Recently, an astonishing piece of news tore through the doldrums of the first days of classes for students at the College of William and Mary. This upcoming fall, returning students will be able to spend their Flex at a new dining option: Chick-fil-A in Tribe Square. They can use their Tribe Cards to buy as many waffle fries and chicken sandwiches as they want to eat to avoid the dining halls, so long as they are willing to make the trek up to Richmond Road.

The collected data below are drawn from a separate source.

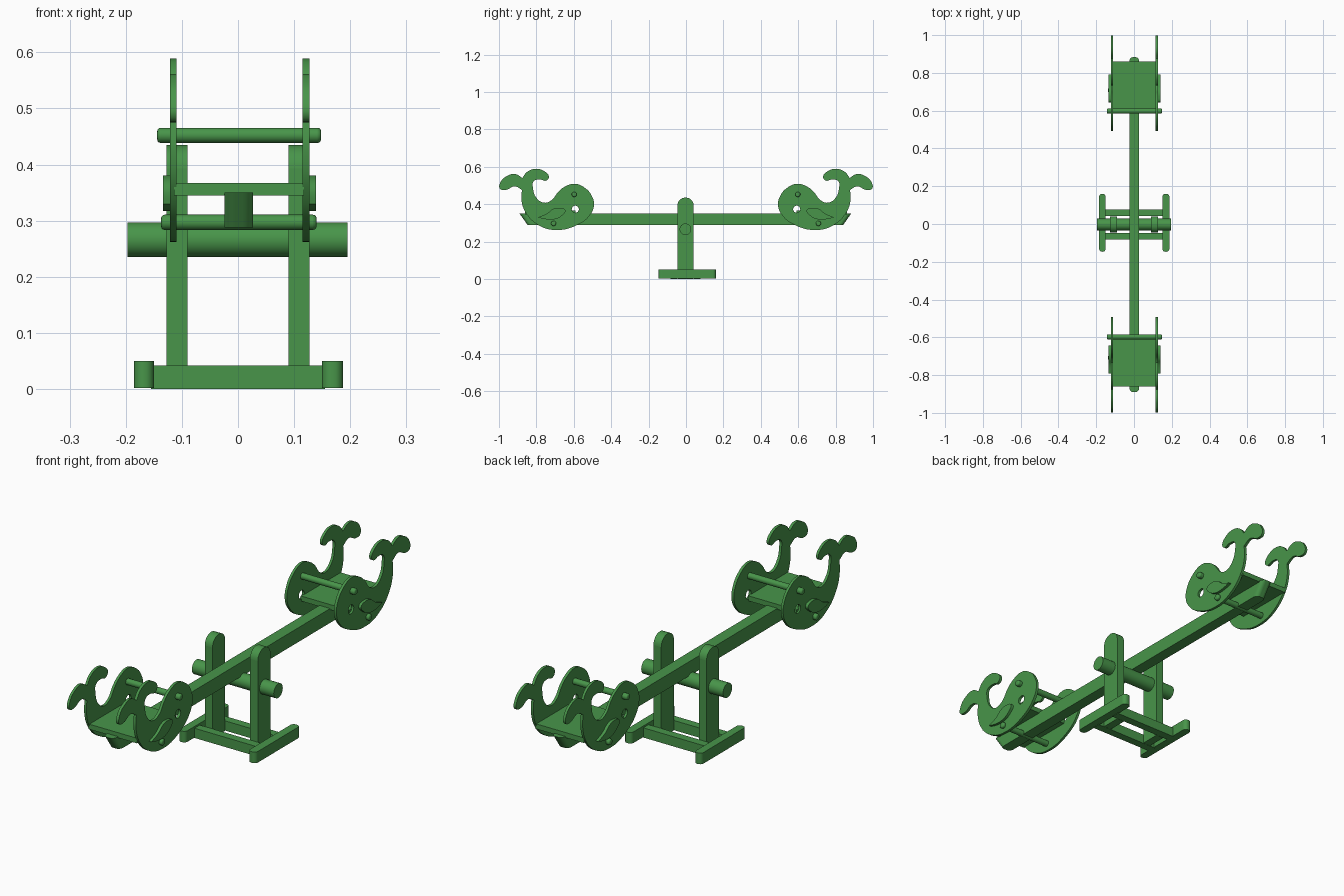
import bpy
import bmesh
from math import pi

cube = bpy.data.objects.get("Cube")
if cube:
    bpy.data.objects.remove(cube, do_unlink=True)

GREEN = (0.065, 0.30, 0.068, 1.0)
paint = bpy.data.materials.new("green paint")
paint.use_nodes = True
paint.diffuse_color = GREEN
paint.node_tree.nodes["Principled BSDF"].inputs["Base Color"].default_value = GREEN


def finish(obj, name):
    """Name, paint and shade a part, with consistent normals."""
    obj.name = name
    obj.data.materials.clear()
    obj.data.materials.append(paint)
    bm = bmesh.new()
    bm.from_mesh(obj.data)
    bmesh.ops.remove_doubles(bm, verts=bm.verts, dist=0.0001)
    bmesh.ops.recalc_face_normals(bm, faces=bm.faces)
    bm.to_mesh(obj.data)
    bm.free()
    bpy.ops.object.select_all(action="DESELECT")
    obj.select_set(True)
    bpy.context.view_layer.objects.active = obj
    bpy.ops.object.shade_smooth_by_angle(angle=pi / 6)
    return obj


def box(name, x, y, z):
    """Box between the given (low, high) limits."""
    bpy.ops.mesh.primitive_cube_add(size=1)
    obj = bpy.context.object
    for v in obj.data.vertices:
        v.co = [lo + (c + 0.5) * (hi - lo) for c, (lo, hi) in zip(v.co, (x, y, z))]
    return finish(obj, name)


def round_edges(obj, test, radius):
    """Round the edges whose two end points satisfy the test."""
    bm = bmesh.new()
    bm.from_mesh(obj.data)
    edges = [e for e in bm.edges if test(e.verts[0].co, e.verts[1].co)]
    bmesh.ops.bevel(bm, geom=edges, offset=radius, segments=8, profile=0.5, affect="EDGES")
    bm.to_mesh(obj.data)
    bm.free()
    finish(obj, obj.name)


def rod(name, x, y, z, radius, rim=0.0):
    """Rod along x, with optional rounded rims."""
    bpy.ops.mesh.primitive_cylinder_add(
        vertices=32, radius=radius, depth=x[1] - x[0],
        location=(sum(x) / 2, y, z), rotation=(0, pi / 2, 0))
    obj = finish(bpy.context.object, name)
    if rim:
        bevel = obj.modifiers.new("rounded rim", "BEVEL")
        bevel.width = rim
        bevel.segments = 3
        bevel.limit_method = "ANGLE"
    return obj


def plate(name, outline, side, x, corners=(), hole=None):
    """Smooth outline in the y-z plane, thickened between two x limits."""
    curve = bpy.data.curves.new(name, "CURVE")
    curve.dimensions = "2D"
    curve.fill_mode = "BOTH"
    curve.resolution_u = 6
    curve.extrude = (x[1] - x[0]) / 2
    loops = [(outline, corners)]
    if hole:
        u, v, r = hole
        loops.append(([(u + r, v), (u, v + r), (u - r, v), (u, v - r)], ()))
    for points, sharp in loops:
        spline = curve.splines.new("BEZIER")
        spline.bezier_points.add(len(points) - 1)
        spline.use_cyclic_u = True
        for i, (bp, (u, v)) in enumerate(zip(spline.bezier_points, points)):
            bp.co = (side * u, v, 0)
            kind = "VECTOR" if i in sharp else "AUTO"
            bp.handle_left_type = bp.handle_right_type = kind
    obj = bpy.data.objects.new(name, curve)
    bpy.context.collection.objects.link(obj)
    obj.location.x = sum(x) / 2
    obj.rotation_euler = (pi / 2, 0, pi / 2)
    bpy.ops.object.select_all(action="DESELECT")
    obj.select_set(True)
    bpy.context.view_layer.objects.active = obj
    bpy.ops.object.convert(target="MESH")
    return finish(bpy.context.object, name)


# Ground frame: two round-ended feet, two rails
for label, x in (("right", (-0.185, -0.15)), ("left", (0.15, 0.187))):
    foot = box(label + "_foot", x, (-0.147, 0.16), (0.002, 0.05))
    round_edges(foot, lambda a, b: abs(a.z - b.z) > 0.01, 0.0165)
for label, y in (("front", (-0.083, -0.047)), ("back", (0.042, 0.078))):
    box(label + "_rail", (-0.155, 0.155), y, (0, 0.042))

# Round-topped posts and the pivot
for label, x in (("right", (-0.127, -0.09)), ("left", (0.09, 0.127))):
    post = box(label + "_post", x, (-0.046, 0.041), (0, 0.435))
    round_edges(post, lambda a, b: a.z > 0.4 and b.z > 0.4 and abs(a.x - b.x) > 0.01, 0.042)
rod("pivot", (-0.197, 0.195), -0.003, 0.266, 0.031)

# Beam with undercut, rounded ends
beam = box("beam", (-0.024, 0.027), (-0.89, 0.883), (0.288, 0.35))
for v in beam.data.vertices:
    if v.co.z < 0.3:
        v.co.y *= 0.951
round_edges(beam, lambda a, b: abs(a.z - b.z) > 0.01, 0.018)

# Whale-shaped side panels, listed from the nose under the belly to the tail
WHALE = [(0.492, 0.396), (0.513, 0.342), (0.583, 0.288), (0.70, 0.262), (0.791, 0.289),
         (0.856, 0.353), (0.880, 0.425), (0.877, 0.476), (0.915, 0.495), (0.965, 0.476),
         (0.995, 0.483), (0.991, 0.519), (0.957, 0.551), (0.914, 0.561), (0.875, 0.540),
         (0.850, 0.572), (0.802, 0.589), (0.754, 0.574), (0.733, 0.545), (0.747, 0.526),
         (0.781, 0.532), (0.815, 0.522), (0.818, 0.485), (0.802, 0.437), (0.760, 0.408),
         (0.718, 0.422), (0.684, 0.465), (0.647, 0.494), (0.594, 0.509), (0.535, 0.483),
         (0.503, 0.443)]
FIN = [(0.791, 0.330), (0.754, 0.320), (0.70, 0.320), (0.662, 0.340),
       (0.645, 0.367), (0.674, 0.380), (0.711, 0.374), (0.743, 0.350)]

for end, s in (("front", -1), ("back", 1)):
    for label, x, fin_x in (("right", (-0.121, -0.110), (-0.134, -0.120)),
                            ("left", (0.115, 0.127), (0.126, 0.139))):
        plate(f"{end}_{label}_whale", WHALE, s, x, corners=(7, 14), hole=(0.592, 0.373, 0.019))
        plate(f"{end}_{label}_fin", FIN, s, fin_x, corners=(0,))
    # Seat, handle and foot rest
    box(end + "_seat", (-0.114, 0.118), sorted((s * 0.592, s * 0.86)), (0.345, 0.367))
    rod(end + "_handle", (-0.144, 0.148), s * 0.598, 0.452, 0.0135, 0.006)
    rod(end + "_foot_rest", (-0.137, 0.140), s * 0.708, 0.297, 0.0135, 0.006)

This is a particularly interesting development to freshmen such as myself. Many upperclassmen are accustomed to having many dining options because, in past years, more establishments were near or on campus that accepted Flex. Such places included The Crust, Mooyah, Subway and Pita Pit, all restaurants that used to reside in the currently vacant Tribe Square. Chick-fil-A is not a novelty to the College because it too used to be offered to students. Unfortunately, those establishments closed and left, leaving students only fond memories of the Flex they spent on decent, more palatable food options. These places had become ingrained in their college lives as a way to meet with friends or take a break from the stress of life as a twamp. For example, a friend of mine often remarks that as a fun treat and bonding activity, at the end of every semester her club would dig into The Crust’s famous skillet cookies together. Perhaps, to people like her and to other upperclassmen, the moving in of Chick-fil-A is more like the welcome return of the old days instead of anything novel or shocking.
Freshmen like me, however, only know the current reality of dining at the College: the sad, empty windows of Tribe Square, the Sodexo domination over our daily dining habits and the depressing mediocrity of dining hall food. The two options left, Cosi and Qdoba, can only get one so far before even they start to look unappealing (this is made even worse if, like me, the freshman in question isn’t fond of those options to begin with). I have often bemoaned this fact to my friends at other colleges with superior food options. To actually have our dining situation change for the better seems too good to be true. I’d always assumed Tribe Square would languish, unused, for my entire college career. But it turns out I underestimated the College’s commitment toward filling those empty spots.
It is odd to imagine walking into an establishment that’s not inside a library or student center and being able to use Flex for food not provided by Sodexo. The novelty of this prospect is exciting, especially considering Chick-Fil-A’s waffle fries and chicken nuggets have always been one of my guilty cravings, and I am probably not alone in that out of the student body. Admittedly, though the idea of a working Tribe Square is peculiar now, at least to freshmen, it is likely that by the end of the fall semester Chick-fil-A will become taken for granted in most students’ lives. It will be too easy to slip into the custom of eating at an already well-liked and familiar fast food joint right off campus. I’ve resigned myself to the fact that my eating habits next semester will probably mean my Dining Dollars do not last to December.
This revelation also hopefully means a positive trend for the future of dining at the College, i.e. a larger expansion of dining options for the students. The next step would, obviously, be the renting out of the other vacant spots in Tribe Square. To be a viable option, the to-be-determined establishment must be easily liked by college students. But, there are other parameters that would make it ideal.
One is to be more vegetarian-friendly. Many vegetarians I have met at the College are frustrated by the lack of options on campus for diverse, enticing vegetarian or vegan foods. It seems reasonable to bring in a place about which the parts of the student body with tighter dietary restrictions can be excited. Let’s face it, Chick-fil-A isn’t exactly very vegetarian- friendly; while fries are always an option, there are only so many one can eat before, out of boredom, turning back to the tofu and beans of the dining hall.
Another welcome addition to the campus would be a dining option dedicated to a cuisine from a specific culture. While good, all-American chicken nuggets and pizza are excellent choices, it would be nice to get something a little different than the current options, at least food slightly more authentic than the dining halls’ versions of “ethnic” food. A departure from the norm would (perhaps literally) spice things up. Considering this as well as the aforementioned criteria, Greek or Indian food both seem like superb options to go into Tribe Square, as they both would be flavorful additions to the dining options as well as being vegetarian-friendly cuisines. It’d be amazing if, after a difficult exam or a long day of classes, one could spend Flex on a decent falafel or curry.
But, even if Chick-fil-A’s business is less than ideal or does not herald a dramatic shift in college dining options, at the very least it is a welcome change from the depressing vacancies of Tribe Square. Now, three empty sections will remain, perhaps in the future filled with an option even better than Chick-fil-A. After all, we will need somewhere to eat on Sundays.
Email Renee Napoliello at firstname.lastname@example.org.